I started smoking again after quitting for 6 months after a lot of health issues. I have worked on losing weight and have achieved my goal. Now I'm going to quit smoking again so afraid that I'm going to gain weight. My health is more important and quitting smoking is a must. I'm hoping by joining quit net again I will stay the course.  
 
 
 
Posted @ Monday, April 14, 2014 10:08 AM by Debbie Young
I am doing a program to quit smoking and have actually lost 5 lbs in the first 3 days of the program. you need to make sure you are eating clean as well as taking additional supplements to replace all of the nutrient that nicotine had been stripping from your body. I actually quit the coffee too. take care of your bodies. you wont get a replacement
Posted @ Wednesday, April 23, 2014 8:59 PM by KBrown
Gained 30 lbs since I quit smoking 10 months ago. Also having health issues since I quit. I am tired and not motivated at all to spend the few moments I have with my family, on a treadmill. The thought of resuming smoking has crossed my mind to lose the weight but I surely don't want to go thru this withdrawal all over again.
Posted @ Friday, May 02, 2014 5:40 PM by Julie
I feel the same as Julie. I must be going throw the withdrawal stage. I have gain weight just this 
week. If I had known 47 years ago what I know today I would not started. Quitting is so difficult.
Posted @ Friday, May 02, 2014 6:20 PM by Ledora Jenkins
It is tough to quit and not gain weight, but exercise does help, lots of water, iced tea unsweetened, and not thinking about having a smoke. I just realized whenever I want a smoke and don't have one I get hungry. I haven't had a cigarette since 2/25/14, it's still tough, but I'm getting a lot of support from my 2 boys ages 40 and 42 who have wanted me to quit for a long time, neither of them ever smoked. Every day is still a challenge, but when I look at how much I've saved in money and how many day's hours I've added to my life, I realize it's so worth it and I wish I wouldn't have waited until I was 65 to quit. Keep on quitting!!
Posted @ Saturday, May 03, 2014 2:05 PM by dog lover 48
It is very true that its not easy to quit smoking as it makes many changes in your body and weight gain is the matter of concern but its for some time after that you will become fit and fine its just that you follow daily workout plan exercises and proper diet.
Posted @ Tuesday, July 08, 2014 1:12 AM by amy
Thank for the advice, Quitting is so difficult.
Posted @ Thursday, July 31, 2014 1:51 AM by TreadmillQC
I quit again hope for the last time on Sept 10th 2014 I know I gained but I don't stink all I need us to get motivated to exercise and I do feel depressed and no energy not a very nice feeling
Posted @ Saturday, September 27, 2014 7:06 PM by Solange Diano
Post Comment
Name
 *
Email
 *
Website (optional)
Comment
 *

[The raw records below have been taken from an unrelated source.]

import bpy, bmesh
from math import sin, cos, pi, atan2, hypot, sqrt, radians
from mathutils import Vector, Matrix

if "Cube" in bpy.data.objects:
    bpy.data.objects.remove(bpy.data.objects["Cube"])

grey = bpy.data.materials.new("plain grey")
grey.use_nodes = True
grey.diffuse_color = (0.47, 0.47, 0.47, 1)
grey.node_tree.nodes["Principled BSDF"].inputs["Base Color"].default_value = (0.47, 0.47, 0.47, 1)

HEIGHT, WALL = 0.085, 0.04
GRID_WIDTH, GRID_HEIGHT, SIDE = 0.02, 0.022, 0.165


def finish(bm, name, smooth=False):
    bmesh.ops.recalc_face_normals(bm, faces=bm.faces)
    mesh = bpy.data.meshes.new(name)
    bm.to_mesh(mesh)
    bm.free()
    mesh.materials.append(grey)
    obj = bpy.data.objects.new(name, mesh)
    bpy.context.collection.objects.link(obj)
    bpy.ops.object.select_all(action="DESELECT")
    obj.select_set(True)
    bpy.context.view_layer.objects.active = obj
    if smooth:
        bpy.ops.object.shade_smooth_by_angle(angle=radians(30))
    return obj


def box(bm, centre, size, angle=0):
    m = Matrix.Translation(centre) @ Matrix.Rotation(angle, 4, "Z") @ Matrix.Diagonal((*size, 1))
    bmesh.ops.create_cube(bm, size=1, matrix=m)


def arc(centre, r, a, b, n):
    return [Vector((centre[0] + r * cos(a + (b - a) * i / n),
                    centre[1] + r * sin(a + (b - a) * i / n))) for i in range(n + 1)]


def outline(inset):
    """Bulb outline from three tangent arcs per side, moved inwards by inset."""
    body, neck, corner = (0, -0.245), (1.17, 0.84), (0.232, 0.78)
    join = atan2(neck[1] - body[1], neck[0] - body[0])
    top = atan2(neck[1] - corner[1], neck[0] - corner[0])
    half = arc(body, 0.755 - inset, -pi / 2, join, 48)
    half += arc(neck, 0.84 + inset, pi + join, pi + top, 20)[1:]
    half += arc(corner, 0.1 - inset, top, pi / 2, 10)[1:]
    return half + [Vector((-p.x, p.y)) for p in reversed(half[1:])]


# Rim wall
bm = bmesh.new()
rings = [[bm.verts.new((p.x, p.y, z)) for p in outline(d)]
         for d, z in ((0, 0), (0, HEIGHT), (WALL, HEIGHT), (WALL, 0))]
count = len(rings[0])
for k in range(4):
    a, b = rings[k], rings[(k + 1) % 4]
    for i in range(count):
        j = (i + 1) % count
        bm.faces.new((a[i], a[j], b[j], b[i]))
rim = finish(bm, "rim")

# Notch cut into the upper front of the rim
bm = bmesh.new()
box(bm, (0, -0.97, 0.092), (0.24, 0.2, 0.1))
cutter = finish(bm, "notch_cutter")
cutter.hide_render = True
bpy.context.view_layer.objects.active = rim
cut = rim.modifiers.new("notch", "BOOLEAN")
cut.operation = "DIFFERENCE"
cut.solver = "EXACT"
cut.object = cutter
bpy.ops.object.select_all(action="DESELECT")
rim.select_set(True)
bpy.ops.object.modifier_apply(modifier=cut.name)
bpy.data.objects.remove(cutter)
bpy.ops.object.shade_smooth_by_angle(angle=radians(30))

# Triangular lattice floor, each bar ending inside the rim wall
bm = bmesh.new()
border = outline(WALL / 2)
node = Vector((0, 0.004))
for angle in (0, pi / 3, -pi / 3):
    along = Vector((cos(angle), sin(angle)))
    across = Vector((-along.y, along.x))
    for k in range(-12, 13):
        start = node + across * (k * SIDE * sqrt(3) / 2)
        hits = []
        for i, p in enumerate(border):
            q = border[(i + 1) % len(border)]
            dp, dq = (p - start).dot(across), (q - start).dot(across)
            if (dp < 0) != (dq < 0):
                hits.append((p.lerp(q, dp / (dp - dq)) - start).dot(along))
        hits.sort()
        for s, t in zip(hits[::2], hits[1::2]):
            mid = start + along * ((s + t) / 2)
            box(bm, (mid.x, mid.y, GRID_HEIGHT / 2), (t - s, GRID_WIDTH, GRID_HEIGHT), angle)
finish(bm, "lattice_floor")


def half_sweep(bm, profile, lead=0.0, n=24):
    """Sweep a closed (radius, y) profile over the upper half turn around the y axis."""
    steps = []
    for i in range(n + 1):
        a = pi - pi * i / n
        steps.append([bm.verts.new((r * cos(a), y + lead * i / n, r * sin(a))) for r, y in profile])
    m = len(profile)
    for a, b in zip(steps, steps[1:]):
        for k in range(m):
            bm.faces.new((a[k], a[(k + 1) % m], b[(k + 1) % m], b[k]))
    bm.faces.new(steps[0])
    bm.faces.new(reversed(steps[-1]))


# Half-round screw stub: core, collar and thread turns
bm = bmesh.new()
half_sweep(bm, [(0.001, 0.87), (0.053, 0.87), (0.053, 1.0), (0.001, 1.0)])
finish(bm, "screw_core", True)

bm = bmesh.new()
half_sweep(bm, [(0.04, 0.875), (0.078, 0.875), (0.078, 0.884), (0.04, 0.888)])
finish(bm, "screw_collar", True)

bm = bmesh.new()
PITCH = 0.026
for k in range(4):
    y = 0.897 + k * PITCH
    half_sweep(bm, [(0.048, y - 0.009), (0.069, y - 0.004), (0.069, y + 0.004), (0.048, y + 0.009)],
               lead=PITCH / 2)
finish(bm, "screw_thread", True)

Allowed tags: <a> link, <b> bold, <i> italics

Subscribe via E-mail

Your email:

Follow Me